Task statement: Each line in the records below that has the word "objects" should be copied.

Entries provided:

++++++++++

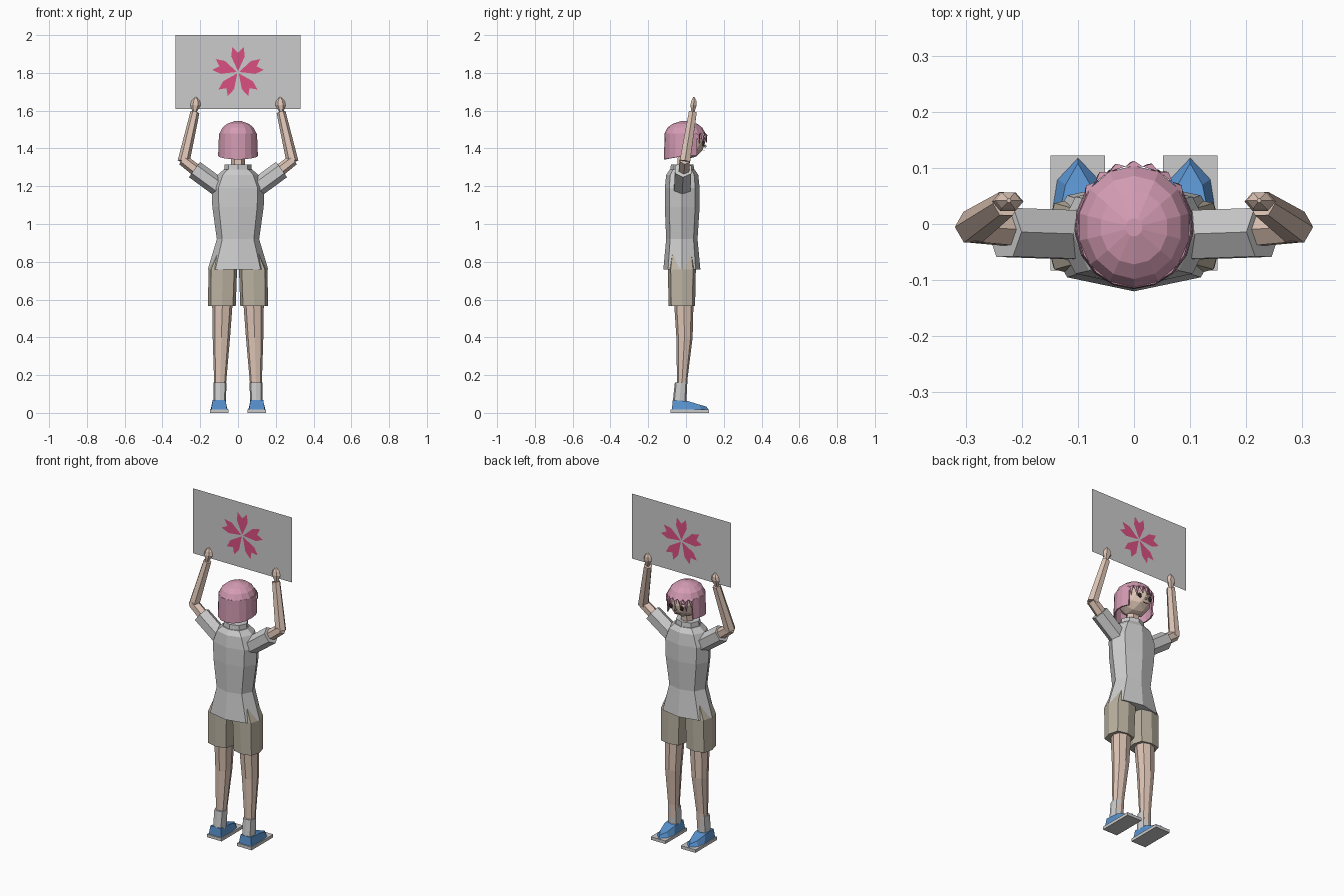
import bpy
from math import sin, cos, pi, radians
from mathutils import Vector

if "Cube" in bpy.data.objects:
    bpy.data.objects.remove(bpy.data.objects["Cube"])

Z = Vector((0, 0, 1))


def material(name, rgb):
    m = bpy.data.materials.new(name)
    m.diffuse_color = (*rgb, 1)
    m.use_nodes = True
    m.node_tree.nodes["Principled BSDF"].inputs["Base Color"].default_value = m.diffuse_color
    return m


SKIN = material("skin", (0.72, 0.55, 0.46))
HAIR = material("pink_hair", (0.66, 0.33, 0.45))
BLUE = material("blue_canvas", (0.10, 0.29, 0.62))
TAN = material("tan_cloth", (0.50, 0.45, 0.36))
PINK = material("petal_pink", (0.70, 0.08, 0.22))
DARK = material("dark_eye", (0.03, 0.02, 0.02))


def mesh(name, verts, faces, mat=None):
    me = bpy.data.meshes.new(name)
    me.from_pydata([tuple(v) for v in verts], [], faces)
    me.update()
    ob = bpy.data.objects.new(name, me)
    bpy.context.collection.objects.link(ob)
    if mat:
        me.materials.append(mat)
    return ob


def loft(name, rings, n=8, mat=None, axis=Z, turn=0.0, power=1.0):
    """Skin a stack of (x, y, z, rx, ry) rings lying across the axis."""
    q = Z.rotation_difference(Vector(axis).normalized())
    bend = lambda t: (1 if t > 0 else -1) * abs(t) ** power
    verts = []
    for x, y, z, rx, ry in rings:
        for k in range(n):
            a = turn + 2 * pi * k / n
            c, s = round(cos(a), 6), round(sin(a), 6)
            verts.append(Vector((x, y, z)) + q @ Vector((rx * bend(c), ry * bend(s), 0)))
    faces = [(i * n + k, i * n + (k + 1) % n, (i + 1) * n + (k + 1) % n, (i + 1) * n + k)
             for i in range(len(rings) - 1) for k in range(n)]
    last = (len(rings) - 1) * n
    faces += [tuple(reversed(range(n))), tuple(range(last, last + n))]
    return mesh(name, verts, faces, mat)


def limb(name, a, b, ra, rb, n=6, mat=None, turn=0.0):
    return loft(name, [(*a, ra, ra), (*b, rb, rb)], n, mat, Vector(b) - Vector(a), turn)


def ball(name, loc, size, mat, sub=2):
    bpy.ops.mesh.primitive_ico_sphere_add(subdivisions=sub, radius=1, location=loc)
    ob = bpy.context.object
    ob.name, ob.scale = name, size
    ob.data.materials.append(mat)
    return ob


# Shirt and collar
loft("shirt", [(0, -0.022, 0.76, 0.16, 0.098), (0, -0.022, 0.92, 0.112, 0.083),
               (0, -0.02, 1.09, 0.136, 0.092), (0, -0.02, 1.19, 0.14, 0.092),
               (0, -0.02, 1.26, 0.108, 0.085), (0, -0.02, 1.288, 0.076, 0.066)],
     power=0.85)
loft("collar", [(0, -0.02, 1.27, 0.075, 0.064), (0, -0.02, 1.316, 0.07, 0.06)])
loft("neck", [(0, -0.015, 1.29, 0.038, 0.038), (0, -0.01, 1.39, 0.036, 0.036)], 6, SKIN)

for side, s in (("left", -1), ("right", 1)):
    # Arms raised to the board
    limb(side + "_sleeve", (s * 0.085, -0.02, 1.182), (s * 0.23, -0.015, 1.288), 0.05, 0.05)
    limb(side + "_upper_arm", (s * 0.16, -0.015, 1.237), (s * 0.293, -0.006, 1.34), 0.034, 0.03, mat=SKIN)
    limb(side + "_forearm", (s * 0.288, -0.006, 1.33), (s * 0.228, 0.036, 1.592), 0.032, 0.024, mat=SKIN)
    loft(side + "_hand", [(s * 0.23, 0.036, 1.59, 0.01, 0.009), (s * 0.225, 0.04, 1.63, 0.028, 0.019),
                          (s * 0.224, 0.042, 1.652, 0.022, 0.016), (s * 0.223, 0.042, 1.672, 0.004, 0.004)],
         6, SKIN)
    # Shorts and legs
    loft(side + "_shorts", [(s * 0.085, -0.022, 0.565, 0.073, 0.07), (s * 0.081, -0.022, 0.76, 0.076, 0.074),
                            (s * 0.062, -0.022, 0.86, 0.05, 0.06)], 8, TAN, power=0.65)
    loft(side + "_leg", [(s * 0.096, -0.022, 0.1, 0.028, 0.026), (s * 0.094, -0.02, 0.18, 0.033, 0.028),
                         (s * 0.088, -0.008, 0.4, 0.046, 0.043), (s * 0.082, -0.012, 0.6, 0.055, 0.052)],
         8, SKIN, power=0.85)
    loft(side + "_sock", [(s * 0.097, -0.035, 0.05, 0.033, 0.036), (s * 0.095, -0.026, 0.162, 0.034, 0.033)],
         8, power=0.75)
    # Shoe: pointed-toe upper on a slab sole
    c = s * 0.1
    base = [(-0.042, -0.075), (0.042, -0.075), (0.045, 0.03), (0.037, 0.08),
            (0, 0.119), (-0.037, 0.08), (-0.045, 0.03)]
    top = [(-0.034, -0.07, 0.068), (0.034, -0.07, 0.068), (0.034, 0.012, 0.062), (0.022, 0.07, 0.044),
           (0, 0.108, 0.033), (-0.022, 0.07, 0.044), (-0.034, 0.012, 0.062)]
    verts = [(c + x, y, 0.016) for x, y in base] + [(c + x, y, z) for x, y, z in top]
    faces = [(k, (k + 1) % 7, 7 + (k + 1) % 7, 7 + k) for k in range(7)]
    faces += [(6, 5, 4, 3, 2, 1, 0), (7, 8, 9, 13), (9, 10, 12, 13), (10, 11, 12)]
    mesh(side + "_shoe", verts, faces, BLUE)
    bpy.ops.mesh.primitive_cube_add(size=1, location=(c, 0.02, 0.009))
    sole = bpy.context.object
    sole.name, sole.scale = side + "_sole", (0.097, 0.205, 0.018)
    # Face details
    ball(side + "_eye", (s * 0.036, 0.092, 1.425), (0.012, 0.006, 0.015), DARK)
    limb(side + "_eyebrow", (s * 0.022, 0.094, 1.45), (s * 0.052, 0.082, 1.452), 0.004, 0.003, 4, HAIR)

# Head
ball("head", (0, 0.006, 1.44), (0.088, 0.098, 0.097), SKIN)
ball("nose", (0, 0.102, 1.412), (0.006, 0.008, 0.008), SKIN, 1)
limb("mouth", (-0.012, 0.096, 1.388), (0.012, 0.096, 1.388), 0.003, 0.003, 4, PINK)

# Hair cap: faceted dome
loft("hair_dome", [(0, -0.005, 1.478, 0.101, 0.109), (0, -0.006, 1.51, 0.085, 0.092),
                   (0, -0.006, 1.53, 0.06, 0.066), (0, -0.006, 1.546, 0.015, 0.016)],
     14, HAIR, turn=pi / 14)

# Hair curtain round the sides and back, open at the face
verts, faces = [], []
N = 12
for k in range(N + 1):
    a = radians(145 + 250 * k / N)
    back = max(0, -sin(a))
    for rx, ry, z in ((0.101, 0.109, 1.48), (0.104, 0.110, 1.42), (0.106, 0.111, 1.362 - 0.02 * back)):
        verts.append((rx * cos(a), -0.005 + ry * sin(a), z))
    if k < N:
        i = k * 3
        faces += [(i, i + 1, i + 4, i + 3), (i + 1, i + 2, i + 5, i + 4)]
curtain = mesh("hair_curtain", verts, faces, HAIR)
mod = curtain.modifiers.new("thickness", "SOLIDIFY")
mod.thickness, mod.offset = 0.008, -1

# Spiky fringe
verts, faces = [], []
spikes = 7
for k in range(spikes):
    a0, a1 = (radians(30 + 120 * (k + d) / spikes) for d in (0, 1))
    am = (a0 + a1) / 2
    drop = 0.035 + 0.03 * abs(cos(am)) + 0.012 * (k % 2)
    i = len(verts)
    for a, r, z in ((a0, 1, 1.482), (a1, 1, 1.482), (am, 1.08, 1.47), (am + 0.06, 1.06, 1.475 - drop)):
        verts.append((0.101 * r * cos(a), -0.005 + 0.109 * r * sin(a), z))
    faces += [(i, i + 2, i + 1), (i, i + 3, i + 2), (i + 1, i + 2, i + 3), (i, i + 1, i + 3)]
mesh("hair_fringe", verts, faces, HAIR)

# Flat board with a five-petal blossom on both faces
BY = 0.042
mesh("board", [(-0.33, BY, 1.61), (0.33, BY, 1.61), (0.33, BY, 2), (-0.33, BY, 2)], [(0, 1, 2, 3)])
petal = [(0, 0.006), (0.036, 0.085), (0.03, 0.134), (0, 0.104), (-0.03, 0.134), (-0.036, 0.085)]
verts, faces = [], []
for dy in (-0.0015, 0.0015):
    for k in range(5):
        a, i = 2 * pi * k / 5, len(verts)
        verts += [(u * cos(a) + v * sin(a), BY + dy, 1.803 - u * sin(a) + v * cos(a)) for u, v in petal]
        for f in ((0, 1, 2, 3), (0, 3, 4, 5)):
            f = tuple(i + j for j in f)
            faces.append(f if dy > 0 else f[::-1])
mesh("blossom", verts, faces, PINK)
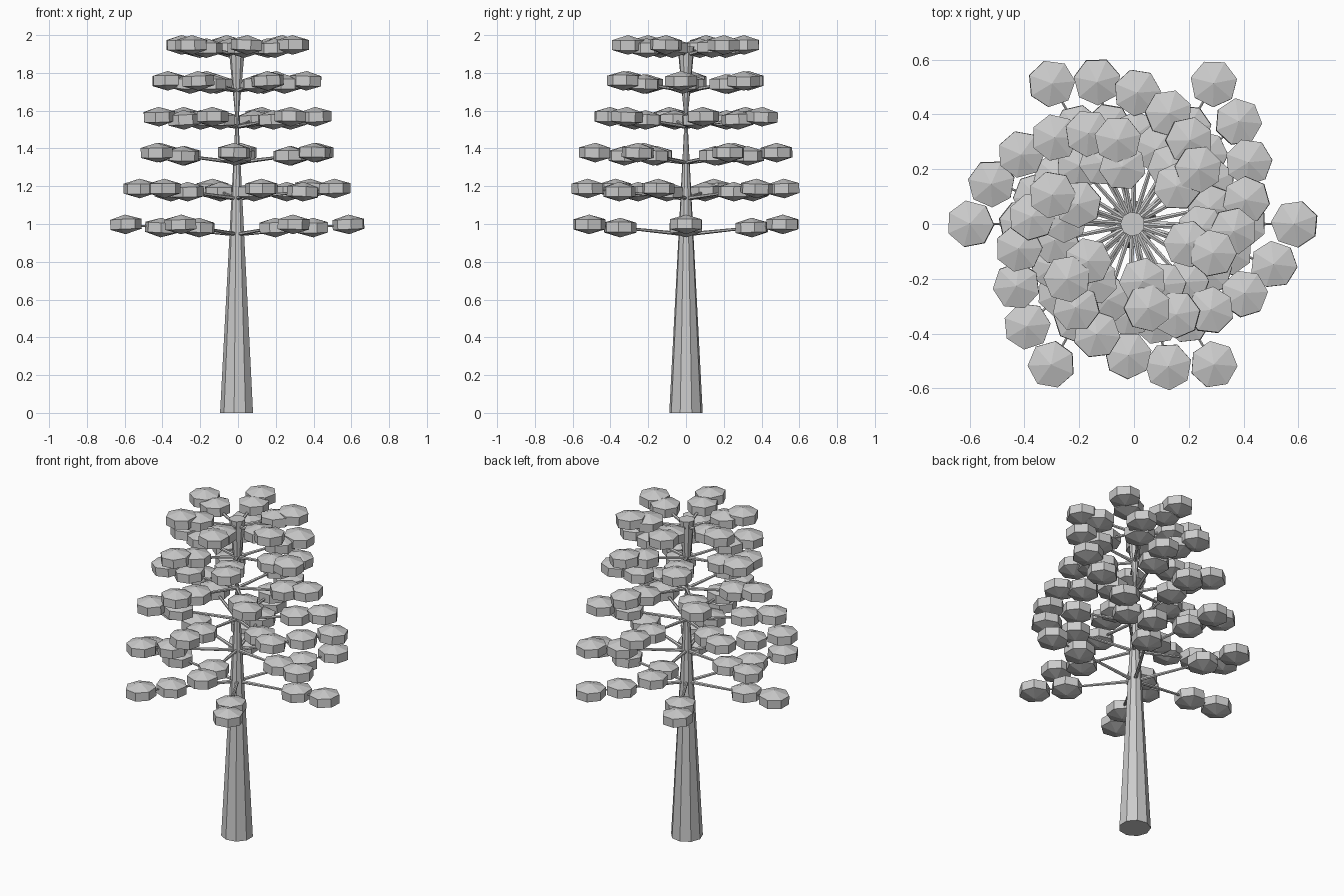
import bpy, bmesh, math, random
from mathutils import Matrix, Vector

random.seed(4)
if "Cube" in bpy.data.objects:
    bpy.data.objects.remove(bpy.data.objects["Cube"], do_unlink=True)

AXIS = Vector((-0.005, 0, 0))

grey = bpy.data.materials.new("plain_grey")
grey.use_nodes = True
colour = (0.6, 0.6, 0.6, 1)
grey.diffuse_color = colour
grey.node_tree.nodes["Principled BSDF"].inputs["Base Color"].default_value = colour


def finish(bm, name):
    mesh = bpy.data.meshes.new(name)
    bm.to_mesh(mesh)
    bm.free()
    mesh.materials.append(grey)
    obj = bpy.data.objects.new(name, mesh)
    obj.location = AXIS
    bpy.context.scene.collection.objects.link(obj)
    return obj


def add_branch(bm, start, end, r1, r2):
    d = end - start
    turn = d.to_track_quat('Z', 'Y').to_matrix().to_4x4()
    bmesh.ops.create_cone(bm, cap_ends=True, segments=6, radius1=r1, radius2=r2,
                          depth=d.length,
                          matrix=Matrix.Translation((start + end) / 2) @ turn)


def add_clump(bm, centre):
    # seven-sided flattened pad with a pointed top and bottom
    spin = Matrix.Rotation(random.uniform(0, math.tau), 4, 'Z')
    tilt = Matrix.Rotation(random.uniform(-0.06, 0.06), 4, 'X')
    bmesh.ops.create_uvsphere(bm, u_segments=7, v_segments=3, radius=1,
                              matrix=Matrix.Translation(centre) @ spin @ tilt
                              @ Matrix.Diagonal((0.1, 0.1, 0.052, 1)))


# Trunk: tapers to a narrow waist, then flares to a flat top
bm = bmesh.new()
SIDES = 9
rings = []
for r, z in ((0.09, 0), (0.008, 1.55), (0.045, 1.94)):
    rings.append([bm.verts.new((-r * math.cos(math.tau * i / SIDES),
                                -r * math.sin(math.tau * i / SIDES), z))
                  for i in range(SIDES)])
for low, high in zip(rings, rings[1:]):
    for i in range(SIDES):
        j = (i + 1) % SIDES
        bm.faces.new((low[i], low[j], high[j], high[i]))
bm.faces.new(rings[0][::-1])
bm.faces.new(rings[-1])
finish(bm, "trunk")

# Six tiers of six branches, each tier turned against the one below
for tier in range(6):
    reach = 0.592 - 0.056 * tier
    base_z = 0.945 + 0.19 * tier
    branches, foliage = bmesh.new(), bmesh.new()
    for k in range(6):
        a = math.radians(44 * tier + 60 * k)
        start = Vector((0, 0, base_z))
        tip = Vector((reach * math.cos(a), reach * math.sin(a), base_z + 0.053))
        add_branch(branches, start, tip, 0.011, 0.004)
        add_clump(foliage, tip)
        add_clump(foliage, start.lerp(tip, 0.68))
    finish(branches, f"branches_tier_{tier + 1}")
    finish(foliage, f"foliage_tier_{tier + 1}")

++++++++++

Result:
if "Cube" in bpy.data.objects:
    bpy.data.objects.remove(bpy.data.objects["Cube"])
    ob = bpy.data.objects.new(name, me)
    bpy.context.collection.objects.link(ob)
if "Cube" in bpy.data.objects:
    bpy.data.objects.remove(bpy.data.objects["Cube"], do_unlink=True)
    obj = bpy.data.objects.new(name, mesh)
    bpy.context.scene.collection.objects.link(obj)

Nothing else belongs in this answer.